[Work required]: Every line of the records below that holds the word "True" should be copied out.

[Data provided]:
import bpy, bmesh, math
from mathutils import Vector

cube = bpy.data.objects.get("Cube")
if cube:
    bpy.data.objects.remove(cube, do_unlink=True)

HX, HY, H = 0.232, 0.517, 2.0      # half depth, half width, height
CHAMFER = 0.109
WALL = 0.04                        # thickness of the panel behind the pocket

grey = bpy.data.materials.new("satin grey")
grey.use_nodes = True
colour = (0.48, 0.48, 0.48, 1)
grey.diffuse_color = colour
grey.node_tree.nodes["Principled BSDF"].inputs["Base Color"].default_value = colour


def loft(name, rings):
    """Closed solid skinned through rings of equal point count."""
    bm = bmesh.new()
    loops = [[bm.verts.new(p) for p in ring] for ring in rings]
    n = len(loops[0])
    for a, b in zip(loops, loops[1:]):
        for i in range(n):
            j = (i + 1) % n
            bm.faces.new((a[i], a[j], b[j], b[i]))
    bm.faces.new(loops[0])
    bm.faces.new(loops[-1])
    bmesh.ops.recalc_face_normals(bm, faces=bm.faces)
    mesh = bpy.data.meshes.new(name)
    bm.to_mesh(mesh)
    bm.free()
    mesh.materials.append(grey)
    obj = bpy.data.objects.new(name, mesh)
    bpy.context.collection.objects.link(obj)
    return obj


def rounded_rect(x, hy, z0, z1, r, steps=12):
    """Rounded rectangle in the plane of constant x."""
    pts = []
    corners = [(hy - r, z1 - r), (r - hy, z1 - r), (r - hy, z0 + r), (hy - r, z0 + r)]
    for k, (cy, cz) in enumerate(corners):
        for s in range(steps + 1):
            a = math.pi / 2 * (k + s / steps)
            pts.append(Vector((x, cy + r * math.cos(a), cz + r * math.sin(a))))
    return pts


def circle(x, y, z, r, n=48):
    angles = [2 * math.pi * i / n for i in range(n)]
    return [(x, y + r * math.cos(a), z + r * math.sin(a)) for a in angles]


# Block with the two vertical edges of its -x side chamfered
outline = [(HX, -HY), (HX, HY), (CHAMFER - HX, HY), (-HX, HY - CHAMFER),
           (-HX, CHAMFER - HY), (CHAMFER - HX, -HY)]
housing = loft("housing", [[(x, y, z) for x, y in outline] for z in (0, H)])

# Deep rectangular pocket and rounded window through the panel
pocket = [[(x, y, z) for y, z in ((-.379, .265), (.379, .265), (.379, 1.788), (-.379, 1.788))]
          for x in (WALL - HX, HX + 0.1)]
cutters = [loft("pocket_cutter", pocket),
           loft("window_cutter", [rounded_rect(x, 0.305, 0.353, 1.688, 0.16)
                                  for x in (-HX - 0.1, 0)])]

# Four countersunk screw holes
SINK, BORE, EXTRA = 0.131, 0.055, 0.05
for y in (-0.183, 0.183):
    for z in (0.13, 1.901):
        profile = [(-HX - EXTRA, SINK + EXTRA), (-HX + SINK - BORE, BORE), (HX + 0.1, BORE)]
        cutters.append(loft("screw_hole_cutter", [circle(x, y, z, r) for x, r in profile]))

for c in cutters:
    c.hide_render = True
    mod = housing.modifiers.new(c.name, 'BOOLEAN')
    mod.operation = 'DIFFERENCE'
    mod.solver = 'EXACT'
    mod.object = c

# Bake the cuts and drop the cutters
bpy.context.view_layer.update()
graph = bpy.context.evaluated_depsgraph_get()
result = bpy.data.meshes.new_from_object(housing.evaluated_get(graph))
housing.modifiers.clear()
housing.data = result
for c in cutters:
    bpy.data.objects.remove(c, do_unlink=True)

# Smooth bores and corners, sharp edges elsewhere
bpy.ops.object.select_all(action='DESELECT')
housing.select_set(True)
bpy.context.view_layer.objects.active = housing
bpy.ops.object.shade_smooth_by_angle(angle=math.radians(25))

[Answer space]:
    bpy.data.objects.remove(cube, do_unlink=True)
grey.use_nodes = True
    c.hide_render = True
    bpy.data.objects.remove(c, do_unlink=True)
housing.select_set(True)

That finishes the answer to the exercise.